CoCo- Oh CoCo, she is probably the one I am supposed to identify with, right, this girl that doesn’t feel strongly about black/white relations. Doesn’t come into college wanting to change the world. And maybe even wants to be white a little to much. And yet here I am writing a very racially fueled blog, guess I don’t fit into one of these pretty boxes, or maybe I am just more like Sam. But CoCo she is the only girl prominent in the movie that has a weave, or straight hair for that matter. You know, if you care about your race you are clearly a natural girl. Because how you choose to style your hair completely defines your stance on political issues. CoCo ends up dressed up at the “black party” in a white wig, and her line that stuck out to me, ” They don’t give a damn about no Harriet Tubman, they buy Jay-Z tickets. . . because they want to be us and for one night they got to be.”

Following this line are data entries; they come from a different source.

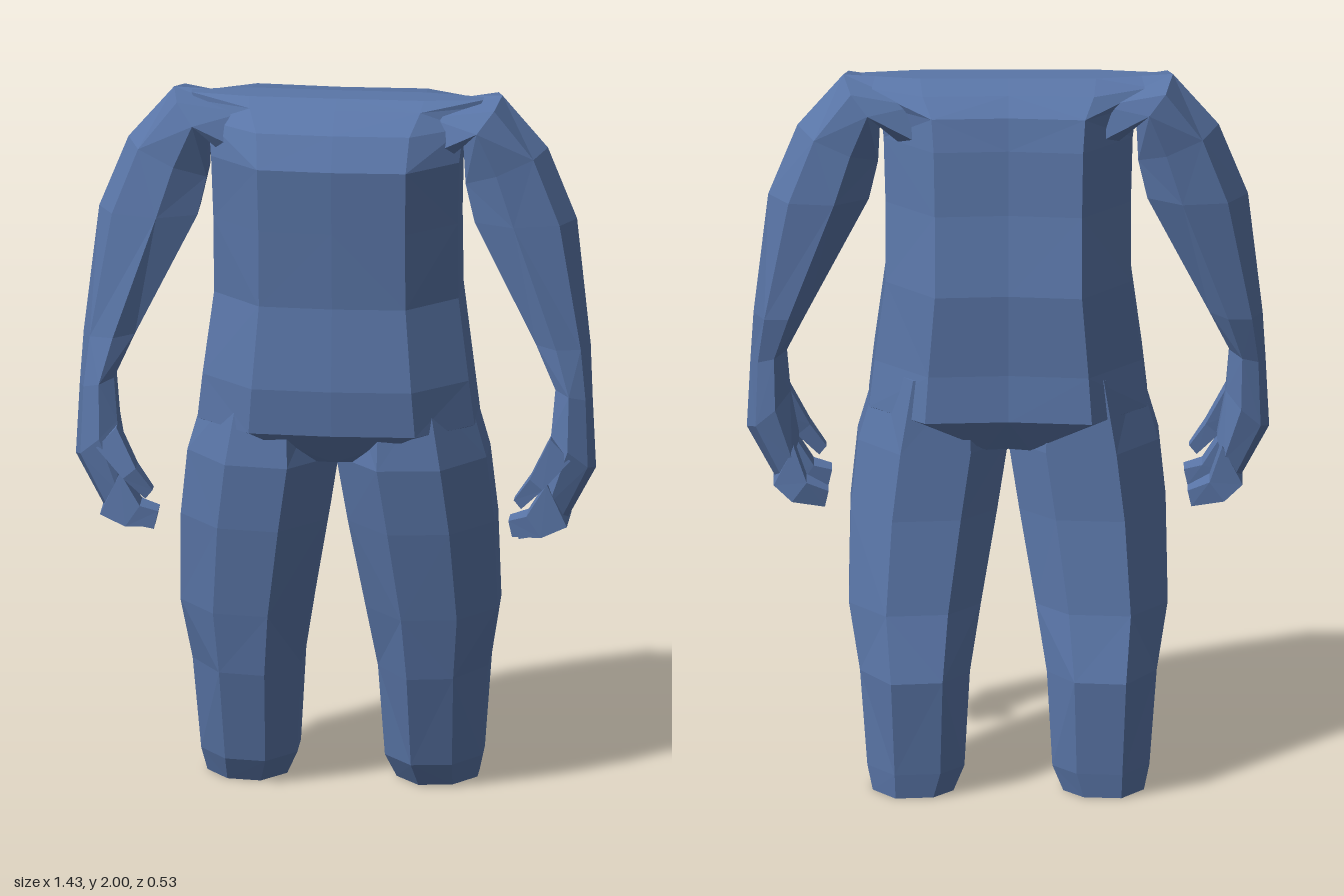
import * as THREE from 'three';

const cloth = new THREE.MeshStandardMaterial({ color: 0x5a76a8, flatShading: true });
cloth.name = 'slate blue';

// Cross-section outlines: u runs from edge A to edge B, v from back to front
const TORSO = [[0, 0.35], [0, 0.7], [0.2, 0.98], [0.5, 1], [0.8, 0.98], [1, 0.7], [1, 0.35], [0.8, 0.02], [0.5, 0.05], [0.2, 0]];
const LEG = [[0, 0.3], [0, 0.68], [0.3, 1], [0.72, 0.95], [1, 0.62], [1, 0.33], [0.72, 0], [0.25, 0.04]];
const ARM = [[0, 0.3], [0, 0.8], [0.4, 1], [0.85, 0.85], [1, 0.5], [0.8, 0.08], [0.35, 0]];
const FINGER = [[0, 0], [0, 1], [1, 1], [1, 0]];

// Lofts an outline through rows of [ax, ay, bx, by, zFront, zBack]; side -1 mirrors
function loft(name, outline, rows, side = 1) {
  const rings = rows.map(([ax, ay, bx, by, zf, zb]) => outline.map(([u, v]) =>
    new THREE.Vector3(side * (ax + (bx - ax) * u), ay + (by - ay) * u, zb + (zf - zb) * v)));
  const tris = [];
  const n = outline.length;
  for (let r = 0; r < rings.length - 1; r++) {
    for (let i = 0; i < n; i++) {
      const j = (i + 1) % n;
      const a = rings[r][i], b = rings[r][j], c = rings[r + 1][j], d = rings[r + 1][i];
      if ((r + i) % 2) tris.push([a, b, c], [a, c, d]);
      else tris.push([a, b, d], [b, c, d]);
    }
  }
  const last = rings[rings.length - 1];
  for (let i = 1; i < n - 1; i++) {
    tris.push([rings[0][0], rings[0][i + 1], rings[0][i]], [last[0], last[i], last[i + 1]]);
  }
  // Make all faces point outwards
  const cross = new THREE.Vector3();
  const volume = tris.reduce((s, [a, b, c]) => s + a.dot(cross.crossVectors(b, c)), 0);
  const points = tris.flatMap(([a, b, c]) => (volume < 0 ? [a, c, b] : [a, b, c]));
  const geometry = new THREE.BufferGeometry().setFromPoints(points);
  geometry.computeVertexNormals();
  const mesh = new THREE.Mesh(geometry, cloth);
  mesh.name = name;
  return mesh;
}

export function createModel() {
  const group = new THREE.Group();
  group.name = 'headlessFigure';

  // Torso levels: height, half width, front, back
  const levels = [
    [0.97, 0.1, 0.17, -0.13],
    [1.07, 0.38, 0.255, -0.21],
    [1.2, 0.365, 0.265, -0.2],
    [1.43, 0.335, 0.24, -0.205],
    [1.65, 0.335, 0.255, -0.165],
    [1.83, 0.34, 0.268, -0.15],
    [1.92, 0.35, 0.22, -0.13],
    [1.97, 0.39, 0.15, -0.08],
    [1.99, 0.4, 0.1, 0.02],
  ];
  group.add(loft('torso', TORSO, levels.map(([y, w, f, b]) => [-w, y, w, y, f, b])));

  // Leg levels: height, inner x, outer x, front, back
  const legLevels = [
    [1.18, 0.03, 0.35, 0.22, -0.16],
    [0.97, 0.0, 0.41, 0.245, -0.17],
    [0.78, 0.03, 0.43, 0.22, -0.18],
    [0.52, 0.075, 0.435, 0.17, -0.215],
    [0.34, 0.105, 0.405, 0.135, -0.265],
    [0.07, 0.12, 0.385, 0.055, -0.235],
    [0, 0.15, 0.37, 0.01, -0.225],
  ];

  for (const [label, side] of [['left', 1], ['right', -1]]) {
    group.add(loft(label + 'Leg', LEG, legLevels.map(([y, i, o, f, b]) => [i, y, o, y, f, b]), side));

    // Shoulder, sleeve, wrist and palm
    group.add(loft(label + 'Arm', ARM, [
      [0.22, 1.75, 0.26, 1.985, 0.16, -0.08],
      [0.35, 1.87, 0.45, 1.995, 0.17, -0.08],
      [0.355, 1.76, 0.575, 1.85, 0.155, -0.06],
      [0.38, 1.65, 0.655, 1.65, 0.155, -0.055],
      [0.55, 1.31, 0.695, 1.3, 0.165, -0.01],
      [0.605, 1.19, 0.703, 1.16, 0.185, 0.03],
      [0.595, 1.07, 0.713, 0.96, 0.2, 0.03],
      [0.57, 0.93, 0.625, 0.795, 0.19, 0.05],
    ], side));

    // Curled fingers and thumb
    group.add(loft(label + 'FrontFingers', FINGER, [
      [0.585, 0.93, 0.64, 0.81, 0.195, 0.125],
      [0.53, 0.84, 0.57, 0.78, 0.205, 0.13],
      [0.48, 0.825, 0.49, 0.78, 0.2, 0.14],
    ], side));
    group.add(loft(label + 'BackFingers', FINGER, [
      [0.585, 0.92, 0.64, 0.81, 0.125, 0.05],
      [0.55, 0.82, 0.59, 0.765, 0.12, 0.04],
      [0.49, 0.79, 0.5, 0.745, 0.11, 0.06],
    ], side));
    group.add(loft(label + 'Thumb', FINGER, [
      [0.595, 1.06, 0.65, 1.0, 0.195, 0.13],
      [0.54, 0.95, 0.575, 0.92, 0.215, 0.155],
      [0.495, 0.885, 0.515, 0.86, 0.2, 0.165],
    ], side));
  }
  return group;
}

Troy- Troy the son of the dean of students who has had a grudge with the white president of the school since forever. Troy that dated the presidents daughter because his dad wanted him too. Troy that became just a little bit “blacker” when he was around the white students so that they thought he was the cool guy, but was very “put together” around his fellow black students so that they would respect him or something. He made it clear to everyone that he did fresh cuts, he made it clear that his hair was important to him, important to keep short and clean. But of course gotta keep those waves in it, unkept nappy hair just wont do. Until he begins to stand up to his daddy and embrace himself, then it is a sideways cap and shaggy hair.

It is amazing to me the things I can see through the lenses of hair. And it is not that I have a problem with any of these characters I identify with a piece of all of them. But that is just it, a piece. Making this complex black movie still tried to put all of the pieces of a culture that has changed and evolved into pretty little boxes that are easy to identify. Sam wrote a book in this move that lets people take quizzes and identifies them as, oofta, nose-job, or 100. These boxes in themselves are a problem, what no one can ever try to succeed in a certain way without being an oofta, I can’t love my white boyfriend without being a nosejob?  I have made it a point in my life to stay clear of debates like this one, and here I am. . . so maybe I am more like one of these 4 characters than I want to believe. But here I am and that is not going to change.

If you loved this move that is great, I do not want a debate out of this . . this is just what the hair told me.

Yours truly

The Hair obsessed